▶ _YOUR INSTRUCTIONS_
Filter the material below so that only lines containing "SIDES" remain.

▶ _LISTED ENTRIES_
Segment Open

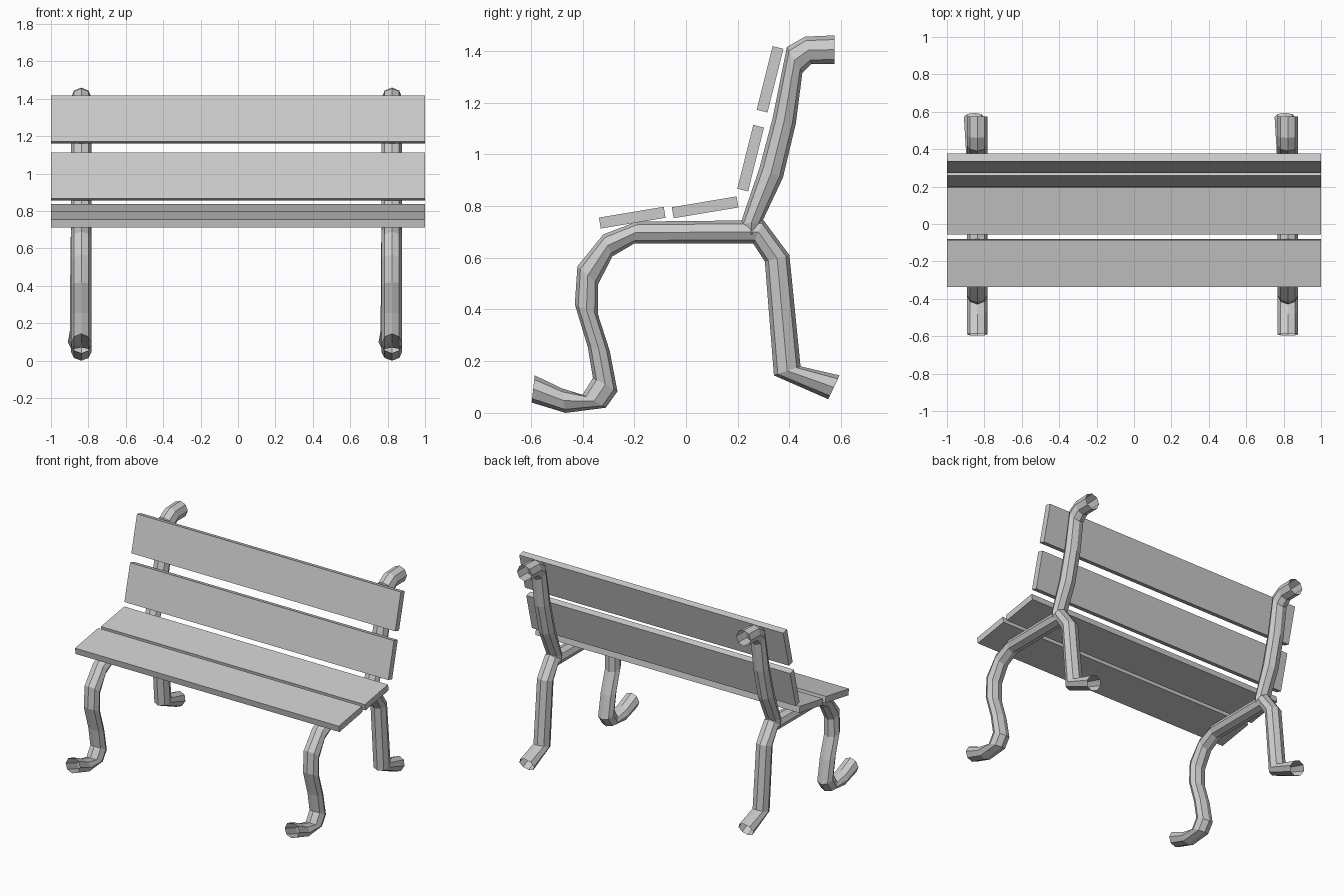
import bpy, bmesh, math
from mathutils import Vector

cube = bpy.data.objects.get("Cube")
if cube:
    bpy.data.objects.remove(cube, do_unlink=True)

SIDES = 8
TUBE_HALF_WIDTH = 0.055

grey = bpy.data.materials.new("plain_grey")
grey.use_nodes = True
colour = (0.6, 0.6, 0.6, 1)
grey.diffuse_color = colour
grey.node_tree.nodes["Principled BSDF"].inputs["Base Color"].default_value = colour


def add_object(name, bm):
    mesh = bpy.data.meshes.new(name)
    bm.to_mesh(mesh)
    bm.free()
    mesh.materials.append(grey)
    obj = bpy.data.objects.new(name, mesh)
    bpy.context.collection.objects.link(obj)
    return obj


def tube(name, x, rings, lean=0.0):
    """Open-ended tube; each ring spans two opposite (y, z) silhouette points."""
    bm = bmesh.new()
    loops = []
    for y1, z1, y2, z2 in rings:
        a, b = Vector((x, y1, z1)), Vector((x, y2, z2))
        centre, arm = (a + b) / 2, (b - a) / 2
        centre.x -= lean * max(0, centre.y - 0.3)
        side = Vector((TUBE_HALF_WIDTH, 0, 0))
        angles = [math.tau * i / SIDES for i in range(SIDES)]
        loops.append([bm.verts.new(centre + arm * math.cos(t) + side * math.sin(t))
                      for t in angles])
    for low, high in zip(loops, loops[1:]):
        for i in range(SIDES):
            j = (i + 1) % SIDES
            bm.faces.new((low[i], low[j], high[j], high[i]))
    bmesh.ops.recalc_face_normals(bm, faces=bm.faces[:])
    return add_object(name, bm)


def slat(name, y, z, tilt):
    """Full-width plank, tilted about the x axis."""
    bm = bmesh.new()
    bmesh.ops.create_cube(bm, size=1)
    bmesh.ops.scale(bm, vec=(2, 0.254, 0.043), verts=bm.verts[:])
    obj = add_object(name, bm)
    obj.location = (0, y, z)
    obj.rotation_euler.x = math.radians(tilt)


# Front foot, front leg, seat rail, back leg and back foot in one sweep
leg_rings = [
    (-.597, .04, -.585, .145), (-.466, 0, -.48, .095), (-.31, .02, -.4, .07),
    (-.265, .083, -.36, .135), (-.295, .24, -.38, .255), (-.34, .38, -.43, .42),
    (-.34, .497, -.42, .567), (-.285, .605, -.32, .69), (-.2, .655, -.19, .74),
    (.26, .655, .3, .745), (.305, .585, .4, .61), (.34, .145, .443, .18),
    (.55, .053, .594, .145),
]

# Backrest post, curling backwards at the top
post_rings = [
    (.27, .69, .235, .69), (.295, .74, .21, .73), (.375, .91, .285, .95),
    (.425, 1.12, .335, 1.14), (.45, 1.315, .39, 1.415), (.485, 1.35, .46, 1.455),
    (.575, 1.35, .575, 1.46),
]

for label, x in (("left", 0.823), ("right", -0.838)):
    tube(label + "_leg_frame", x, leg_rings, lean=0.06)
    tube(label + "_back_post", x, post_rings)

# Seat and backrest planks
slat("front_seat_slat", -0.208, 0.755, 9.5)
slat("rear_seat_slat", 0.074, 0.795, 9.5)
slat("lower_back_slat", 0.25, 0.985, 76)
slat("upper_back_slat", 0.325, 1.29, 76)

Segment Closed

▶ _TASK RESULT_
SIDES = 8
        angles = [math.tau * i / SIDES for i in range(SIDES)]
        for i in range(SIDES):
            j = (i + 1) % SIDES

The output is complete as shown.